COLLEGE PARK—Seven Maryland players made their first career start Saturday, but it was an experienced player — redshirt junior cornerback Dexter McDougle — who had one of the more difficult outings.
McDougle was flagged twice for pass interference in the first half and once in the second half. On at least one of the plays, he seemed to be well-positioned but didn't turn to look for the ball.
Said McDougle: "Today I think I had some good plays out there, but ultimately I had some fundamental errors. Sometimes I'm not paying attention to my keys, trying to make a big play when I should just do my job. With that, the defense kept fighting, and we ended up getting the win."
Renfro wins punting job
Edsall had been undecided for much of the week on who would be Maryland's punter.
The candidates were redshirt freshman Nate Renfro and true freshman Brad Craddock, who missed a 25-yard field goal against William and Mary.
Renfro won the job — and Edsall couldn't have been happier with the outcome.
Renfro punted four times for a 53-yard average. He had a 60-yarder go into the end zone for a touchback, but his biggest net punt — 57 yards — came in a key spot.
With Maryland leading, 7-6, Renfro's punt pinned William and Mary on its 2-yard-line with 2:17 left.
"Nate Renfro was a player who stepped up huge today," Edsall said. "He had a great day punting and then on that last punt, you couldn't have asked for anything better than that."

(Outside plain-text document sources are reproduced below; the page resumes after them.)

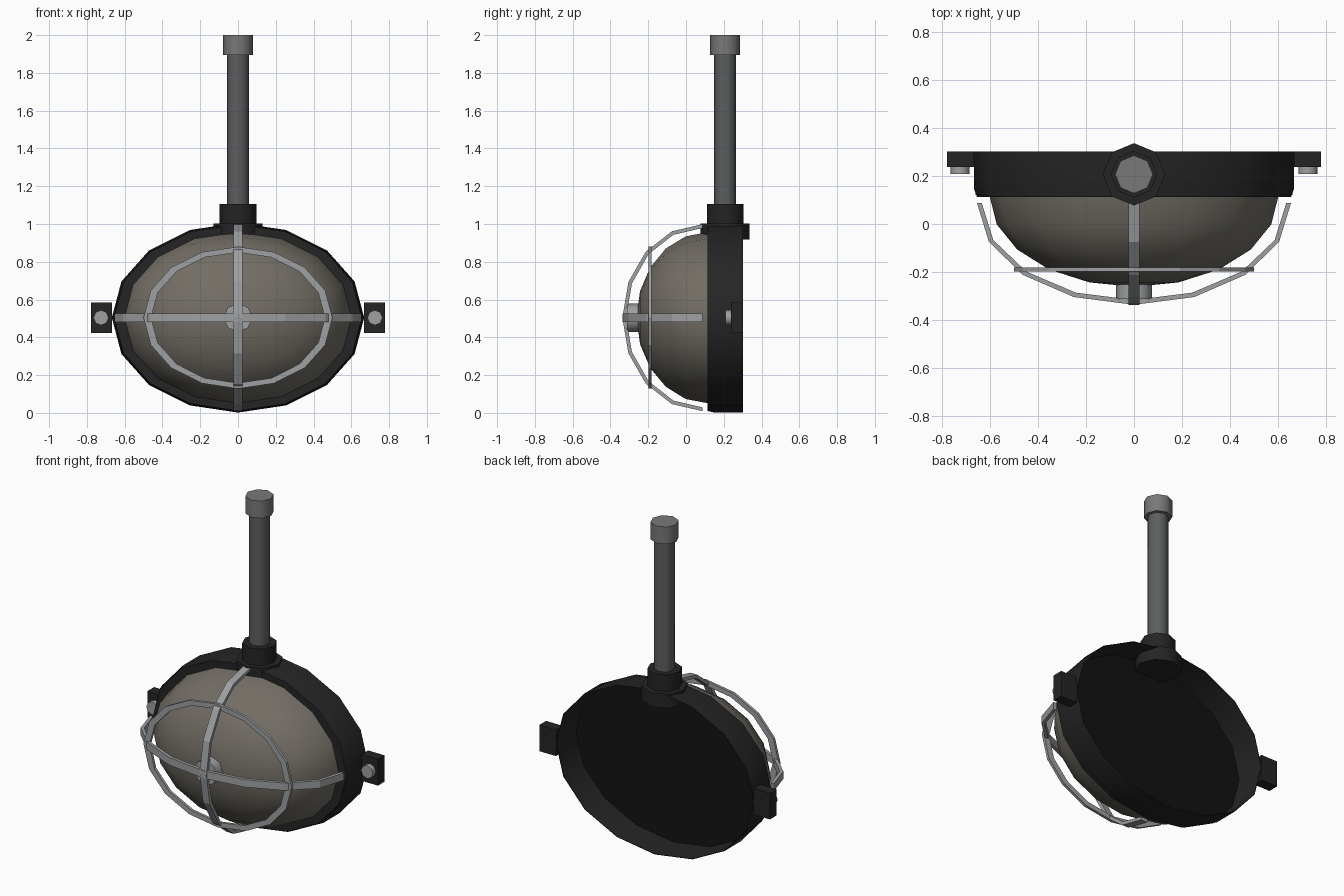
import bpy, bmesh
from math import sin, cos, pi, radians

if "Cube" in bpy.data.objects:
    bpy.data.objects.remove(bpy.data.objects["Cube"])

ZC, SQ, POLE_Y = 0.504, 0.752, 0.207   # lamp centre height, oval ratio, pole axis


def material(name, rgb):
    m = bpy.data.materials.new(name)
    m.diffuse_color = (*rgb, 1)
    m.use_nodes = True
    m.node_tree.nodes["Principled BSDF"].inputs["Base Color"].default_value = m.diffuse_color
    return m


DARK = material("black_paint", (0.018, 0.018, 0.019))
BLACK = material("back_black", (0.006, 0.006, 0.006))
GLASS = material("frosted_glass", (0.17, 0.155, 0.13))
STEEL = material("steel", (0.34, 0.35, 0.36))
PIPE = material("pipe_grey", (0.11, 0.113, 0.117))
CAP = material("cap_grey", (0.19, 0.19, 0.195))


def finish(name, bm, mat, angle=0):
    bmesh.ops.remove_doubles(bm, verts=bm.verts, dist=1e-5)
    bmesh.ops.recalc_face_normals(bm, faces=bm.faces)
    me = bpy.data.meshes.new(name)
    bm.to_mesh(me)
    bm.free()
    me.materials.append(mat)
    ob = bpy.data.objects.new(name, me)
    bpy.context.collection.objects.link(ob)
    if angle:
        bpy.ops.object.select_all(action='DESELECT')
        ob.select_set(True)
        bpy.context.view_layer.objects.active = ob
        bpy.ops.object.shade_smooth_by_angle(angle=radians(angle))
    return ob


def skin(bm, rows):
    """Bridge closed rows of points with quads."""
    rows = [[bm.verts.new(p) for p in r] for r in rows]
    n = len(rows[0])
    for a, b in zip(rows, rows[1:]):
        for i in range(n):
            j = (i + 1) % n
            bm.faces.new((a[i], a[j], b[j], b[i]))
    return rows


def lathe(name, profile, mat, angle=0, sides=16, x=0, squash=SQ):
    """Turn (radius, y) points about a y-parallel axis, squashed in z."""
    bm = bmesh.new()
    skin(bm, [[(x + r * cos(2 * pi * i / sides), y, ZC + squash * r * sin(2 * pi * i / sides))
               for i in range(sides)] for r, y in profile])
    bmesh.ops.dissolve_degenerate(bm, dist=1e-5, edges=bm.edges)
    return finish(name, bm, mat, angle)


def upright(name, r, z0, z1, mat, angle=50):
    """Eight-sided cylinder on the pole axis."""
    bm = bmesh.new()
    bmesh.ops.create_cone(bm, cap_ends=True, segments=8, radius1=r, radius2=r, depth=z1 - z0)
    bmesh.ops.translate(bm, vec=(0, POLE_Y, (z0 + z1) / 2), verts=bm.verts)
    return finish(name, bm, mat, angle)


def cage_bar(name, radius, vertical):
    """Flat half-oval strap bowed over the glass."""
    bm = bmesh.new()
    rows, w, t = [], 0.023, 0.01
    for k in range(9):
        a = pi * k / 8
        row = []
        for d, s in ((t, -w), (t, w), (-t, w), (-t, -w)):
            u, y = (radius + d) * cos(a), 0.088 - (0.415 + d) * sin(a)
            row.append((s, y, ZC + u) if vertical else (u, y, ZC + s))
        rows.append(row)
    rows = skin(bm, rows)
    bm.faces.new(rows[0])
    bm.faces.new(rows[-1])
    return finish(name, bm, STEEL)


# Oval housing: thin straight wall, open at the back, lip at the front
lathe("housing", [(0.66, 0.12), (0.664, 0.302), (0.668, 0.302),
                  (0.668, 0.148), (0.655, 0.113), (0.585, 0.113)], DARK, 60)
lathe("back_plate", [(0, 0.122), (0.66, 0.122)], BLACK)

# Glass dome: half an ellipsoid
lathe("glass_dome", [(0.602 * cos(k * pi / 10), 0.115 - 0.377 * sin(k * pi / 10))
                     for k in range(6)], GLASS, 40)

# Wire guard
cage_bar("guard_vertical", 0.485, True)
cage_bar("guard_horizontal", 0.645, False)
lathe("guard_ring", [(0.50, -0.198), (0.50, -0.182), (0.46, -0.182),
                     (0.46, -0.198), (0.50, -0.198)], STEEL)

# Boss at the front of the dome
lathe("front_boss", [(0, -0.24), (0.076, -0.24), (0.076, -0.312), (0, -0.312)],
      STEEL, 50, sides=8, squash=1)

# Mounting lugs and bolts on both sides
for side, s in (("left", -1), ("right", 1)):
    bm = bmesh.new()
    bmesh.ops.create_cube(bm, size=1)
    bmesh.ops.scale(bm, vec=(0.112, 0.065, 0.16), verts=bm.verts)
    bmesh.ops.translate(bm, vec=(s * 0.723, 0.27, ZC), verts=bm.verts)
    finish(side + "_lug", bm, DARK)
    lathe(side + "_bolt", [(0, 0.245), (0.04, 0.245), (0.04, 0.208), (0, 0.208)],
          STEEL, 50, sides=8, x=s * 0.725, squash=1)

# Pipe, its fittings and the top cap
upright("flange", 0.13, 0.917, 1.003, DARK)
upright("collar", 0.097, 0.99, 1.105, DARK)
upright("pipe", 0.058, 1.09, 1.91, PIPE)
upright("top_cap", 0.079, 1.895, 2.0, CAP)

Terps' size advantage
Colonial Athletic Association teams are often overmatched in size when they play programs from larger conferences.
William and Mary was no exception. The disparity showed at the line of scrimmage, as the Terps had four sacks to one for the Tribe.

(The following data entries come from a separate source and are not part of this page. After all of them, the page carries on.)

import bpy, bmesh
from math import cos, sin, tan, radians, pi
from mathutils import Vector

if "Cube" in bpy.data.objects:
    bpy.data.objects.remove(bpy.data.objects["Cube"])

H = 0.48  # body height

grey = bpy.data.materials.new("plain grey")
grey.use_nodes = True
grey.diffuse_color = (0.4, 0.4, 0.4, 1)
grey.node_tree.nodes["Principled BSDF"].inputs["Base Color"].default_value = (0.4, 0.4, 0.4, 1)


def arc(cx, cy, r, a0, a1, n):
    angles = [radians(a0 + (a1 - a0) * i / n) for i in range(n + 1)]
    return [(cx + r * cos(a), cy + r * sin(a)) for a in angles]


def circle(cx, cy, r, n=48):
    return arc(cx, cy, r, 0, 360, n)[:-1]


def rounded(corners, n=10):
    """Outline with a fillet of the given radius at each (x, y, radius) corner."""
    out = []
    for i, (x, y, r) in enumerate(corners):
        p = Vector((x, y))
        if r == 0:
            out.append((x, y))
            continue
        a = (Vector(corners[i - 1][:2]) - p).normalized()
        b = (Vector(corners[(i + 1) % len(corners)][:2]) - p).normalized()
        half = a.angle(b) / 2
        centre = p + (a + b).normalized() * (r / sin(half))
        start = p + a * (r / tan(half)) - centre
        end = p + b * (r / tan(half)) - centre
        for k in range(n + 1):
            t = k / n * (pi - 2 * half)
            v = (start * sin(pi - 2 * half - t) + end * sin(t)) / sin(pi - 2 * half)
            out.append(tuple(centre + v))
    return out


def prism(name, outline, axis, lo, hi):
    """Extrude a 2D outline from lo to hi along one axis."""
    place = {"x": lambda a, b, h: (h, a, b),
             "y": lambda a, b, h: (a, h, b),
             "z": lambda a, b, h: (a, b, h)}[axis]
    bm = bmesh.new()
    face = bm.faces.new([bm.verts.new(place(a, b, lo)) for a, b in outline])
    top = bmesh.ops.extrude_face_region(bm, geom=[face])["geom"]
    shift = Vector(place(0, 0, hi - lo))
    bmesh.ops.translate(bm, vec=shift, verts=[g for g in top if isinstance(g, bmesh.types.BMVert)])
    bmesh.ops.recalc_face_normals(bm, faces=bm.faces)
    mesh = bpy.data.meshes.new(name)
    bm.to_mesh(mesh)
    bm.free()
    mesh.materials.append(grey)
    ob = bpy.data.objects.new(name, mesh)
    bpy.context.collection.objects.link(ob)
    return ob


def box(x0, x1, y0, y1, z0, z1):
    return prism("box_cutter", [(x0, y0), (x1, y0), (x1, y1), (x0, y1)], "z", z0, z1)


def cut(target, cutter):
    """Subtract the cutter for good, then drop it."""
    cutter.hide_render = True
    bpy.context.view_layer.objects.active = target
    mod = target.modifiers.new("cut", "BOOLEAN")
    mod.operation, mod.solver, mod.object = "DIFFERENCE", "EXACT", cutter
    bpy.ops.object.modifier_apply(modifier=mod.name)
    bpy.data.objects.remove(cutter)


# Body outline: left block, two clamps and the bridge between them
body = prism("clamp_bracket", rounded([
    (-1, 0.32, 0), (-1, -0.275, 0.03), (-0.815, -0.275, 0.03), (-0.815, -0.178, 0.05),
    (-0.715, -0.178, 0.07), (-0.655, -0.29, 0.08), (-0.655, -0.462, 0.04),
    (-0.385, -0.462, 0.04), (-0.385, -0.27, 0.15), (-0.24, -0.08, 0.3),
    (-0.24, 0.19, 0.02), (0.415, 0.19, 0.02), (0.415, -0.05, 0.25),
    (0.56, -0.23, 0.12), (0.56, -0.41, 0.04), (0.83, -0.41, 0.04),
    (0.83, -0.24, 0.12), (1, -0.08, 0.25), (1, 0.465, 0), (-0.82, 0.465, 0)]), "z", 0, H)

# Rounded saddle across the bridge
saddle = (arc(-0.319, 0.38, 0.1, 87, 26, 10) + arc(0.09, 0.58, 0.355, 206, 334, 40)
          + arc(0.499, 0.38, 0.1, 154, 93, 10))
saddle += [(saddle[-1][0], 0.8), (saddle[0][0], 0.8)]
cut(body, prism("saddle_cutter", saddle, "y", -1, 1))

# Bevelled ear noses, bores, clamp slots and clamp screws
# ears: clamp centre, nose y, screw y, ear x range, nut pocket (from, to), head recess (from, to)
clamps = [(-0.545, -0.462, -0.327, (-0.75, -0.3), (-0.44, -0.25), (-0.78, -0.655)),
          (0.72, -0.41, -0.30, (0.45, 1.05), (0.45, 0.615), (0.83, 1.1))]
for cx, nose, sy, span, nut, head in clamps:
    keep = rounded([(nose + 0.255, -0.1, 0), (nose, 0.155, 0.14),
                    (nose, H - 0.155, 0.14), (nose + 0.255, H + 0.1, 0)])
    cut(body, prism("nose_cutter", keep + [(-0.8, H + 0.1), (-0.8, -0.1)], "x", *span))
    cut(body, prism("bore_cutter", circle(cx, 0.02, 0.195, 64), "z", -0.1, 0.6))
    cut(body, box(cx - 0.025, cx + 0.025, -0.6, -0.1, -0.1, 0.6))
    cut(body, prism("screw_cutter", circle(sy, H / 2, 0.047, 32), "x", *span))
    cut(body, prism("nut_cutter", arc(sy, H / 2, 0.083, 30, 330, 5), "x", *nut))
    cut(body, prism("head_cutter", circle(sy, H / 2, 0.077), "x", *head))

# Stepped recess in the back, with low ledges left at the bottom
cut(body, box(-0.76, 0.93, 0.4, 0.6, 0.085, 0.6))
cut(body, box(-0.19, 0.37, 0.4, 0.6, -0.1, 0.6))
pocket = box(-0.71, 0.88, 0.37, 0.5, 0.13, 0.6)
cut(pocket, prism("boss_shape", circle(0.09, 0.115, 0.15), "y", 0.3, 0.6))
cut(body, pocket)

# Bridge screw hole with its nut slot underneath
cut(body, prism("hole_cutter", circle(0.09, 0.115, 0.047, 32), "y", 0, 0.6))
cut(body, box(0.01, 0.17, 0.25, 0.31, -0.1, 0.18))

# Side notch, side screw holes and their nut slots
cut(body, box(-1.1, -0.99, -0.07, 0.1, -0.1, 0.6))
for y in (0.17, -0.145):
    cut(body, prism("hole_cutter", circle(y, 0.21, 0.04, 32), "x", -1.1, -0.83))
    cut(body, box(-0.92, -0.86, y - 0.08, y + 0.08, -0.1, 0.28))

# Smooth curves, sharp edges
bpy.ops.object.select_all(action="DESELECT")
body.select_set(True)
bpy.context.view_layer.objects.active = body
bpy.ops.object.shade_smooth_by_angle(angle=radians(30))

"We're probably not going to see another team that has that type of size," said Tribe cornerback DeAndre Houston-Carson. "We played them well, so that will give us confidence going into [Football Championship Subdivision] play. We now know we can play with ACC teams, so that means we can play with FCS teams."